#### What you are asked to do
Take each line of the entries below that contains "straight" and copy it.

### Data provided ###

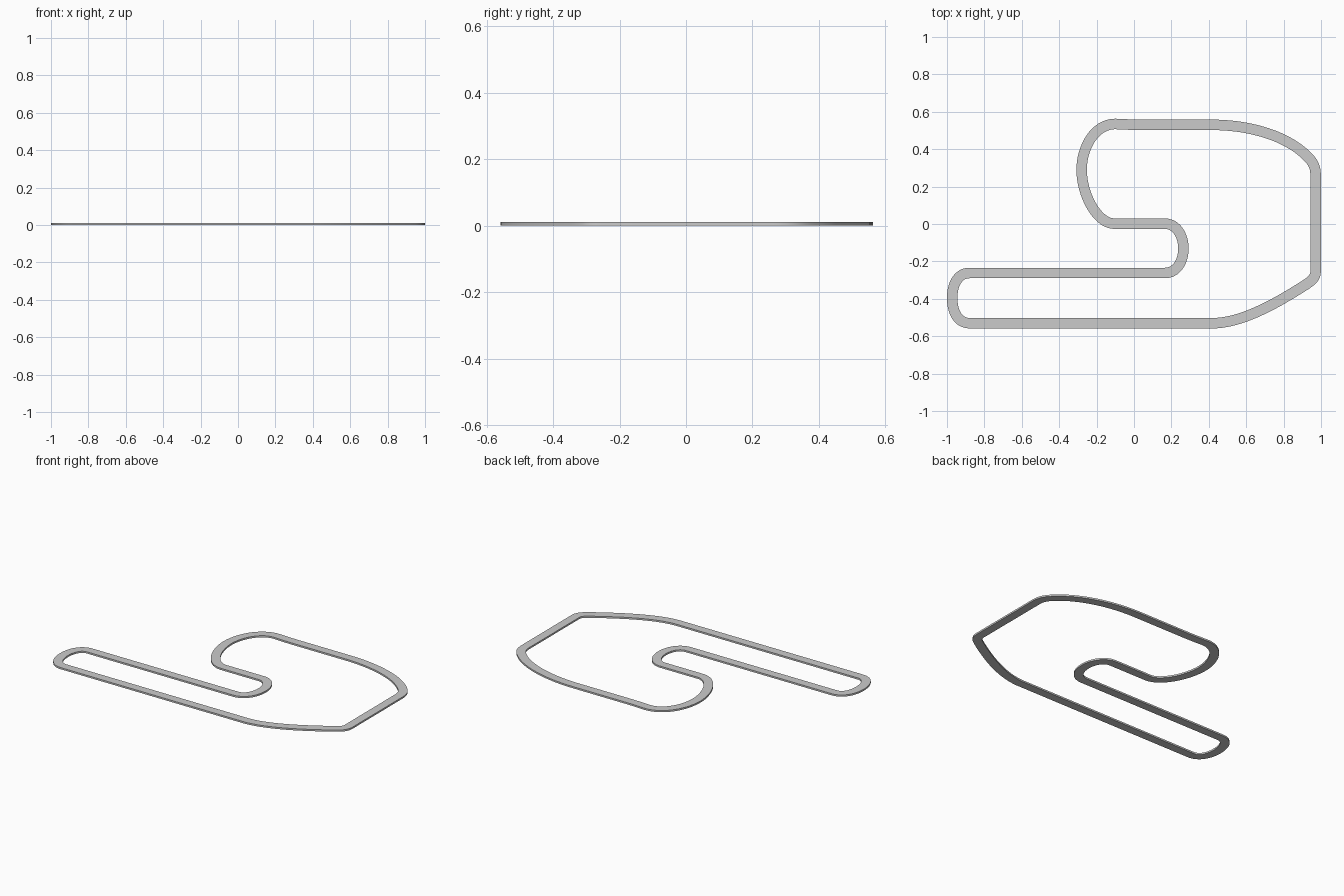
import bpy, bmesh
from mathutils import Vector
from mathutils.geometry import interpolate_bezier

if "Cube" in bpy.data.objects:
    bpy.data.objects.remove(bpy.data.objects["Cube"])

HALF_W, HEIGHT, STEPS = 0.028, 0.011, 16

# Centre line knots: (point, incoming handle offset, outgoing handle offset)
KNOTS = [
    ((-0.88, -0.530), (-0.06, 0.00), (0, 0)),        # start of the bottom straight
    ((0.44, -0.530), (0, 0), (0.16, 0.01)),
    ((0.90, -0.336), (-0.12, -0.075), (0.05, 0.032)),  # lower right bend
    ((0.971, -0.25), (0, -0.04), (0, 0)),
    ((0.971, 0.26), (0, 0), (0, 0.06)),              # right straight
    ((0.90, 0.386), (0.045, -0.04), (-0.12, 0.10)),  # upper right bend
    ((0.42, 0.530), (0.17, 0.00), (0, 0)),
    ((0.05, 0.530), (0, 0), (-0.05, 0.0)),           # top straight
    ((-0.10, 0.535), (0.04, -0.002), (-0.11, 0.00)),
    ((-0.280, 0.29), (0, 0.12), (0, -0.13)),         # big left loop
    ((-0.11, 0.002), (-0.09, 0.005), (0, 0)),
    ((0.165, 0.002), (0, 0), (0.06, 0.00)),
    ((0.264, -0.13), (0, 0.07), (0, -0.075)),        # small hairpin
    ((0.165, -0.262), (0.06, 0), (0, 0)),
    ((-0.88, -0.262), (0, 0), (-0.06, 0.00)),        # inner straight
    ((-0.972, -0.396), (0, 0.075), (0, -0.075)),     # left hairpin
]


def straight(a, b):
    return a[2] == (0, 0) and b[1] == (0, 0)


# Sample the closed centre line
path = []
for a, b in zip(KNOTS, KNOTS[1:] + KNOTS[:1]):
    p, q = Vector(a[0]), Vector(b[0])
    n = 4 if straight(a, b) else STEPS
    if straight(a, b):
        path += [p.lerp(q, i / n) for i in range(n)]
    else:
        path += interpolate_bezier(p, p + Vector(a[2]), q + Vector(b[1]), q, n + 1)[:-1]
path = [Vector((p[0], p[1])) for p in path]

# Sweep a flat rectangular section along it
bm = bmesh.new()
rings = []
for i, p in enumerate(path):
    t = (path[(i + 1) % len(path)] - p).normalized() + (p - path[i - 1]).normalized()
    side = Vector((-t.y, t.x)).normalized() * HALF_W
    rings.append([bm.verts.new((p.x + s * side.x, p.y + s * side.y, z))
                  for s, z in ((-1, 0), (1, 0), (1, HEIGHT), (-1, HEIGHT))])
for i, r in enumerate(rings):
    nxt = rings[(i + 1) % len(rings)]
    for k in range(4):
        bm.faces.new((r[k], r[(k + 1) % 4], nxt[(k + 1) % 4], nxt[k]))
bmesh.ops.recalc_face_normals(bm, faces=bm.faces)

mesh = bpy.data.meshes.new("race_track")
bm.to_mesh(mesh)
bm.free()
track = bpy.data.objects.new("race_track", mesh)
bpy.context.collection.objects.link(track)
bpy.context.view_layer.objects.active = track
track.select_set(True)
bpy.ops.object.shade_smooth_by_angle()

###

#### Problem solution
    ((-0.88, -0.530), (-0.06, 0.00), (0, 0)),        # start of the bottom straight
    ((0.971, 0.26), (0, 0), (0, 0.06)),              # right straight
    ((0.05, 0.530), (0, 0), (-0.05, 0.0)),           # top straight
    ((-0.88, -0.262), (0, 0), (-0.06, 0.00)),        # inner straight
def straight(a, b):
    n = 4 if straight(a, b) else STEPS
    if straight(a, b):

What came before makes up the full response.